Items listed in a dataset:

<<<<

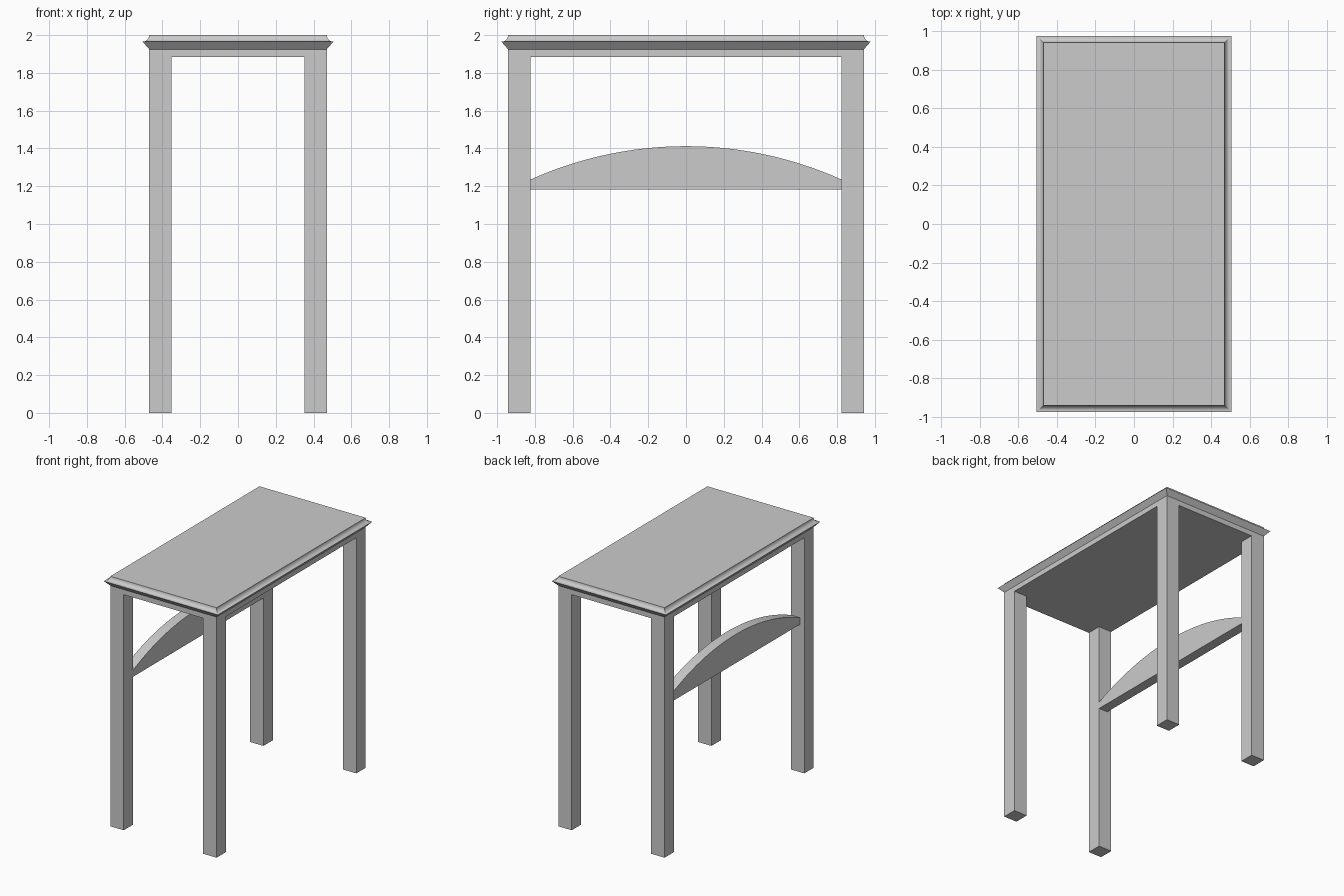
import bpy, bmesh, math

if "Cube" in bpy.data.objects:
    bpy.data.objects.remove(bpy.data.objects["Cube"])

grey = bpy.data.materials.new("plain grey")
grey.diffuse_color = (0.6, 0.6, 0.6, 1)
grey.use_nodes = True
grey.node_tree.nodes["Principled BSDF"].inputs["Base Color"].default_value = grey.diffuse_color

HX, HY = 0.47, 0.942      # half size of the frame
LEG = 0.118               # leg thickness
APRON_Z, MOULD_Z, TIP_Z, TOP_Z = 1.884, 1.925, 1.965, 2.0
FLARE = 0.035             # overhang of the moulding


def finish(name, bm, smooth=False):
    bmesh.ops.recalc_face_normals(bm, faces=bm.faces)
    mesh = bpy.data.meshes.new(name)
    bm.to_mesh(mesh)
    bm.free()
    mesh.materials.append(grey)
    ob = bpy.data.objects.new(name, mesh)
    bpy.context.collection.objects.link(ob)
    if smooth:
        bpy.ops.object.select_all(action='DESELECT')
        ob.select_set(True)
        bpy.context.view_layer.objects.active = ob
        bpy.ops.object.shade_smooth_by_angle(angle=math.radians(25))
    return ob


def box(name, x0, x1, y0, y1, z0, z1):
    bm = bmesh.new()
    bmesh.ops.create_cube(bm, size=1)
    for v in bm.verts:
        v.co = ((x0 + x1) / 2 + v.co.x * (x1 - x0),
                (y0 + y1) / 2 + v.co.y * (y1 - y0),
                (z0 + z1) / 2 + v.co.z * (z1 - z0))
    return finish(name, bm)


# Four square legs
for sx, side in ((-1, "left"), (1, "right")):
    for sy, end in ((-1, "front"), (1, "back")):
        xs = sorted((sx * HX, sx * (HX - LEG)))
        ys = sorted((sy * HY, sy * (HY - LEG)))
        box(f"{end}_{side}_leg", *xs, *ys, 0, APRON_Z)

# Table top: slab edge, undercut slope and cove, stacked as rectangular rings
profile = [(0, APRON_Z), (0, MOULD_Z), (FLARE, TIP_Z)]
for i in range(1, 9):
    a = math.pi / 2 * i / 8
    profile.append((FLARE * (1 - math.sin(a)), TOP_Z - (TOP_Z - TIP_Z) * math.cos(a)))
bm = bmesh.new()
rings = [[bm.verts.new((sx * (HX + o), sy * (HY + o), z))
          for sx, sy in ((-1, -1), (1, -1), (1, 1), (-1, 1))] for o, z in profile]
for low, high in zip(rings, rings[1:]):
    for i in range(4):
        j = (i + 1) % 4
        bm.faces.new((low[i], low[j], high[j], high[i]))
bm.faces.new(rings[0][::-1])
bm.faces.new(rings[-1])
finish("table_top", bm, smooth=True)

# Arched stretcher board between the left legs
half, base, shoulder, crown = HY - LEG, 1.182, 1.235, 1.412
sag = crown - shoulder
radius = (half ** 2 + sag ** 2) / (2 * sag)
sweep = math.asin(half / radius)
outline = [(-half, base), (half, base)]
for i in range(33):
    a = sweep * (1 - 2 * i / 32)
    outline.append((radius * math.sin(a), crown - radius * (1 - math.cos(a))))
bm = bmesh.new()
face = bm.faces.new([bm.verts.new((-HX + LEG, y, z)) for y, z in outline])
ext = bmesh.ops.extrude_face_region(bm, geom=[face])
for v in ext["geom"]:
    if isinstance(v, bmesh.types.BMVert):
        v.co.x -= 0.08
finish("arched_stretcher", bm, smooth=True)
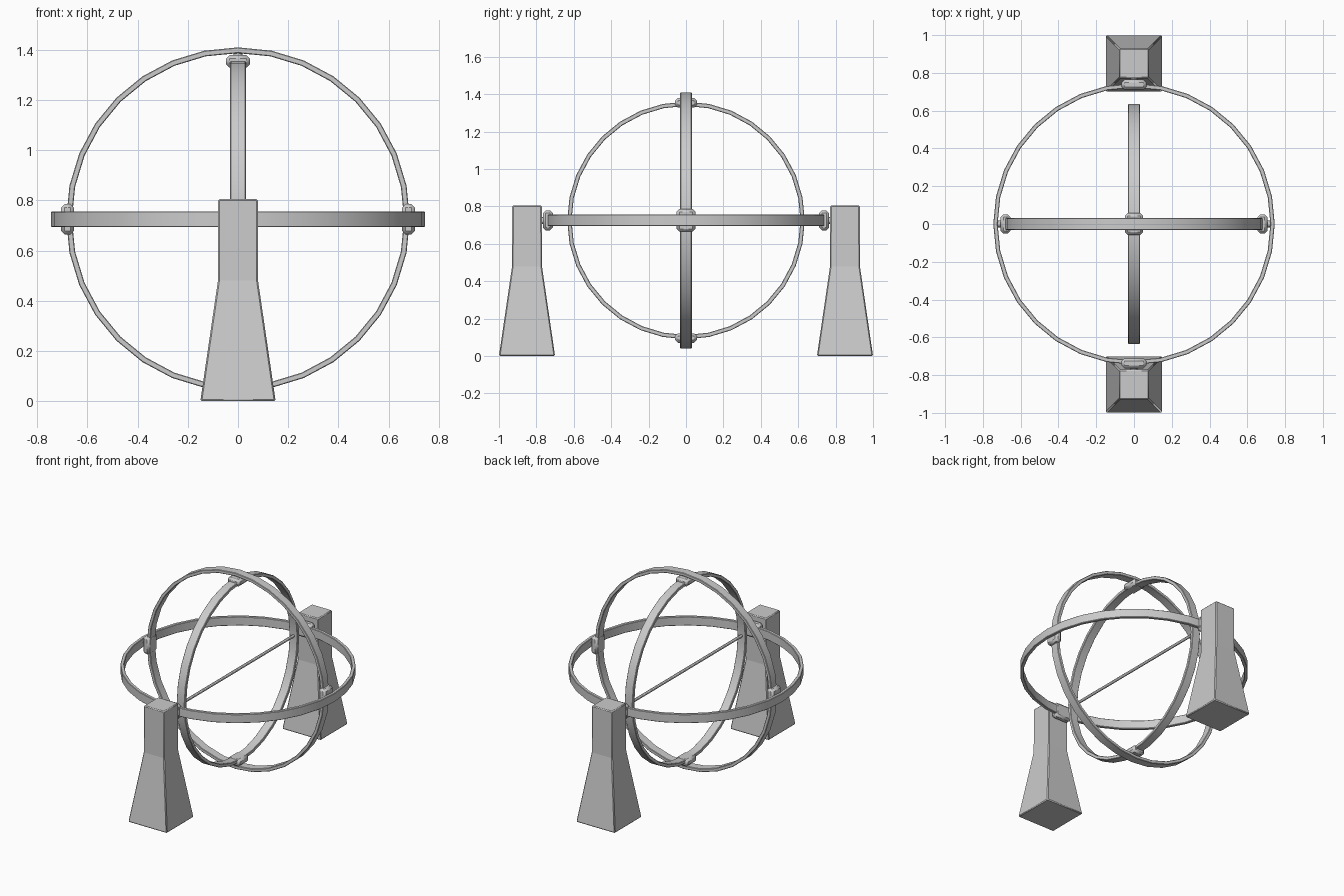
import bpy, bmesh
from math import sin, cos, pi
from mathutils import Matrix, Vector

if "Cube" in bpy.data.objects:
    bpy.data.objects.remove(bpy.data.objects["Cube"])

CZ = 0.725  # height of the common centre of the rings
X90 = Matrix.Rotation(pi / 2, 4, 'X')
Y90 = Matrix.Rotation(pi / 2, 4, 'Y')
Z90 = Matrix.Rotation(pi / 2, 4, 'Z')
I = Matrix.Identity(4)


def finish(name, bm, mat=I, centre=(0, 0, CZ), bevel=0.0, angle=30):
    bm.transform(Matrix.Translation(centre) @ mat)
    bmesh.ops.recalc_face_normals(bm, faces=bm.faces)
    me = bpy.data.meshes.new(name)
    bm.to_mesh(me)
    bm.free()
    ob = bpy.data.objects.new(name, me)
    bpy.context.collection.objects.link(ob)
    if bevel:
        m = ob.modifiers.new("bevel", 'BEVEL')
        m.width, m.segments, m.limit_method = bevel, 1, 'ANGLE'
    bpy.context.view_layer.objects.active = ob
    ob.select_set(True)
    bpy.ops.object.shade_smooth_by_angle(angle=angle * pi / 180)
    ob.select_set(False)
    return ob


def lathe(name, profile, mat, n=32):
    """Sweep a closed (radius, height) profile round the local z axis."""
    bm = bmesh.new()
    loops = [[bm.verts.new((r * cos(2 * pi * i / n), r * sin(2 * pi * i / n), h))
              for r, h in profile] for i in range(n)]
    k = len(profile)
    for i in range(n):
        a, b = loops[i], loops[(i + 1) % n]
        for j in range(k):
            bm.faces.new((a[j], b[j], b[(j + 1) % k], a[(j + 1) % k]))
    return finish(name, bm, mat)


def ring(name, radius, mat):
    w, t, c = 0.031, 0.023, 0.003
    q = radius - t
    lathe(name, [(radius, -w + c), (radius, w - c), (radius - c, w), (q + c, w),
                 (q, w - c), (q, -w + c), (q + c, -w), (radius - c, -w)], mat)


def rod(name, a, b, r, n=12):
    a, b = Vector(a), Vector(b)
    d = b - a
    bm = bmesh.new()
    bmesh.ops.create_cone(bm, cap_ends=True, segments=n, radius1=r, radius2=r, depth=d.length)
    finish(name, bm, d.to_track_quat('Z', 'Y').to_matrix().to_4x4(), (a + b) / 2)


def collar(name, loc, size):
    bm = bmesh.new()
    bmesh.ops.create_cube(bm, size=1)
    bmesh.ops.scale(bm, vec=size, verts=bm.verts)
    finish(name, bm, I, loc, bevel=0.014)


# three nested rings
ring("outer_ring", 0.745, I)
ring("middle_ring", 0.685, X90)
ring("inner_ring", 0.635, Y90)

# central axle across the inner ring
rod("axle", (0, -0.62, CZ), (0, 0.62, CZ), 0.01)

for s, tag in ((-1, "a"), (1, "b")):
    # collars clasping each ring, with pivot pins reaching outward
    collar("outer_collar_" + tag, (0, s * 0.738, CZ), (0.13, 0.052, 0.105))
    rod("outer_pin_" + tag, (0, s * 0.74, CZ), (0, s * 0.79, CZ), 0.018)
    collar("middle_collar_" + tag, (s * 0.68, 0, CZ), (0.052, 0.1, 0.12))
    rod("middle_pin_" + tag, (s * 0.68, 0, CZ), (s * 0.73, 0, CZ), 0.018)
    collar("inner_collar_" + tag, (0, 0, CZ + s * 0.629), (0.095, 0.115, 0.05))
    rod("inner_pin_" + tag, (0, 0, CZ + s * 0.63), (0, 0, CZ + s * 0.67), 0.018)

    # flared support pillar
    bm = bmesh.new()
    levels = [[bm.verts.new((x * h, y * h, z)) for x, y in ((-1, -1), (1, -1), (1, 1), (-1, 1))]
              for h, z in ((0.15, 0), (0.08, 0.48), (0.079, 0.805))]
    bm.faces.new(levels[0])
    bm.faces.new(levels[-1])
    for lo, hi in zip(levels, levels[1:]):
        for i in range(4):
            j = (i + 1) % 4
            bm.faces.new((lo[i], lo[j], hi[j], hi[i]))
    finish("pillar_" + tag, bm, I, (0, s * 0.85, 0), bevel=0.006, angle=8)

>>>>

- TASK OBJECTIVE:
Copy every entry exactly; drop the pictures.

- FINAL ANSWER:
import bpy, bmesh, math

if "Cube" in bpy.data.objects:
    bpy.data.objects.remove(bpy.data.objects["Cube"])

grey = bpy.data.materials.new("plain grey")
grey.diffuse_color = (0.6, 0.6, 0.6, 1)
grey.use_nodes = True
grey.node_tree.nodes["Principled BSDF"].inputs["Base Color"].default_value = grey.diffuse_color

HX, HY = 0.47, 0.942      # half size of the frame
LEG = 0.118               # leg thickness
APRON_Z, MOULD_Z, TIP_Z, TOP_Z = 1.884, 1.925, 1.965, 2.0
FLARE = 0.035             # overhang of the moulding


def finish(name, bm, smooth=False):
    bmesh.ops.recalc_face_normals(bm, faces=bm.faces)
    mesh = bpy.data.meshes.new(name)
    bm.to_mesh(mesh)
    bm.free()
    mesh.materials.append(grey)
    ob = bpy.data.objects.new(name, mesh)
    bpy.context.collection.objects.link(ob)
    if smooth:
        bpy.ops.object.select_all(action='DESELECT')
        ob.select_set(True)
        bpy.context.view_layer.objects.active = ob
        bpy.ops.object.shade_smooth_by_angle(angle=math.radians(25))
    return ob


def box(name, x0, x1, y0, y1, z0, z1):
    bm = bmesh.new()
    bmesh.ops.create_cube(bm, size=1)
    for v in bm.verts:
        v.co = ((x0 + x1) / 2 + v.co.x * (x1 - x0),
                (y0 + y1) / 2 + v.co.y * (y1 - y0),
                (z0 + z1) / 2 + v.co.z * (z1 - z0))
    return finish(name, bm)


# Four square legs
for sx, side in ((-1, "left"), (1, "right")):
    for sy, end in ((-1, "front"), (1, "back")):
        xs = sorted((sx * HX, sx * (HX - LEG)))
        ys = sorted((sy * HY, sy * (HY - LEG)))
        box(f"{end}_{side}_leg", *xs, *ys, 0, APRON_Z)

# Table top: slab edge, undercut slope and cove, stacked as rectangular rings
profile = [(0, APRON_Z), (0, MOULD_Z), (FLARE, TIP_Z)]
for i in range(1, 9):
    a = math.pi / 2 * i / 8
    profile.append((FLARE * (1 - math.sin(a)), TOP_Z - (TOP_Z - TIP_Z) * math.cos(a)))
bm = bmesh.new()
rings = [[bm.verts.new((sx * (HX + o), sy * (HY + o), z))
          for sx, sy in ((-1, -1), (1, -1), (1, 1), (-1, 1))] for o, z in profile]
for low, high in zip(rings, rings[1:]):
    for i in range(4):
        j = (i + 1) % 4
        bm.faces.new((low[i], low[j], high[j], high[i]))
bm.faces.new(rings[0][::-1])
bm.faces.new(rings[-1])
finish("table_top", bm, smooth=True)

# Arched stretcher board between the left legs
half, base, shoulder, crown = HY - LEG, 1.182, 1.235, 1.412
sag = crown - shoulder
radius = (half ** 2 + sag ** 2) / (2 * sag)
sweep = math.asin(half / radius)
outline = [(-half, base), (half, base)]
for i in range(33):
    a = sweep * (1 - 2 * i / 32)
    outline.append((radius * math.sin(a), crown - radius * (1 - math.cos(a))))
bm = bmesh.new()
face = bm.faces.new([bm.verts.new((-HX + LEG, y, z)) for y, z in outline])
ext = bmesh.ops.extrude_face_region(bm, geom=[face])
for v in ext["geom"]:
    if isinstance(v, bmesh.types.BMVert):
        v.co.x -= 0.08
finish("arched_stretcher", bm, smooth=True)
import bpy, bmesh
from math import sin, cos, pi
from mathutils import Matrix, Vector

if "Cube" in bpy.data.objects:
    bpy.data.objects.remove(bpy.data.objects["Cube"])

CZ = 0.725  # height of the common centre of the rings
X90 = Matrix.Rotation(pi / 2, 4, 'X')
Y90 = Matrix.Rotation(pi / 2, 4, 'Y')
Z90 = Matrix.Rotation(pi / 2, 4, 'Z')
I = Matrix.Identity(4)


def finish(name, bm, mat=I, centre=(0, 0, CZ), bevel=0.0, angle=30):
    bm.transform(Matrix.Translation(centre) @ mat)
    bmesh.ops.recalc_face_normals(bm, faces=bm.faces)
    me = bpy.data.meshes.new(name)
    bm.to_mesh(me)
    bm.free()
    ob = bpy.data.objects.new(name, me)
    bpy.context.collection.objects.link(ob)
    if bevel:
        m = ob.modifiers.new("bevel", 'BEVEL')
        m.width, m.segments, m.limit_method = bevel, 1, 'ANGLE'
    bpy.context.view_layer.objects.active = ob
    ob.select_set(True)
    bpy.ops.object.shade_smooth_by_angle(angle=angle * pi / 180)
    ob.select_set(False)
    return ob


def lathe(name, profile, mat, n=32):
    """Sweep a closed (radius, height) profile round the local z axis."""
    bm = bmesh.new()
    loops = [[bm.verts.new((r * cos(2 * pi * i / n), r * sin(2 * pi * i / n), h))
              for r, h in profile] for i in range(n)]
    k = len(profile)
    for i in range(n):
        a, b = loops[i], loops[(i + 1) % n]
        for j in range(k):
            bm.faces.new((a[j], b[j], b[(j + 1) % k], a[(j + 1) % k]))
    return finish(name, bm, mat)


def ring(name, radius, mat):
    w, t, c = 0.031, 0.023, 0.003
    q = radius - t
    lathe(name, [(radius, -w + c), (radius, w - c), (radius - c, w), (q + c, w),
                 (q, w - c), (q, -w + c), (q + c, -w), (radius - c, -w)], mat)


def rod(name, a, b, r, n=12):
    a, b = Vector(a), Vector(b)
    d = b - a
    bm = bmesh.new()
    bmesh.ops.create_cone(bm, cap_ends=True, segments=n, radius1=r, radius2=r, depth=d.length)
    finish(name, bm, d.to_track_quat('Z', 'Y').to_matrix().to_4x4(), (a + b) / 2)


def collar(name, loc, size):
    bm = bmesh.new()
    bmesh.ops.create_cube(bm, size=1)
    bmesh.ops.scale(bm, vec=size, verts=bm.verts)
    finish(name, bm, I, loc, bevel=0.014)


# three nested rings
ring("outer_ring", 0.745, I)
ring("middle_ring", 0.685, X90)
ring("inner_ring", 0.635, Y90)

# central axle across the inner ring
rod("axle", (0, -0.62, CZ), (0, 0.62, CZ), 0.01)

for s, tag in ((-1, "a"), (1, "b")):
    # collars clasping each ring, with pivot pins reaching outward
    collar("outer_collar_" + tag, (0, s * 0.738, CZ), (0.13, 0.052, 0.105))
    rod("outer_pin_" + tag, (0, s * 0.74, CZ), (0, s * 0.79, CZ), 0.018)
    collar("middle_collar_" + tag, (s * 0.68, 0, CZ), (0.052, 0.1, 0.12))
    rod("middle_pin_" + tag, (s * 0.68, 0, CZ), (s * 0.73, 0, CZ), 0.018)
    collar("inner_collar_" + tag, (0, 0, CZ + s * 0.629), (0.095, 0.115, 0.05))
    rod("inner_pin_" + tag, (0, 0, CZ + s * 0.63), (0, 0, CZ + s * 0.67), 0.018)

    # flared support pillar
    bm = bmesh.new()
    levels = [[bm.verts.new((x * h, y * h, z)) for x, y in ((-1, -1), (1, -1), (1, 1), (-1, 1))]
              for h, z in ((0.15, 0), (0.08, 0.48), (0.079, 0.805))]
    bm.faces.new(levels[0])
    bm.faces.new(levels[-1])
    for lo, hi in zip(levels, levels[1:]):
        for i in range(4):
            j = (i + 1) % 4
            bm.faces.new((lo[i], lo[j], hi[j], hi[i]))
    finish("pillar_" + tag, bm, I, (0, s * 0.85, 0), bevel=0.006, angle=8)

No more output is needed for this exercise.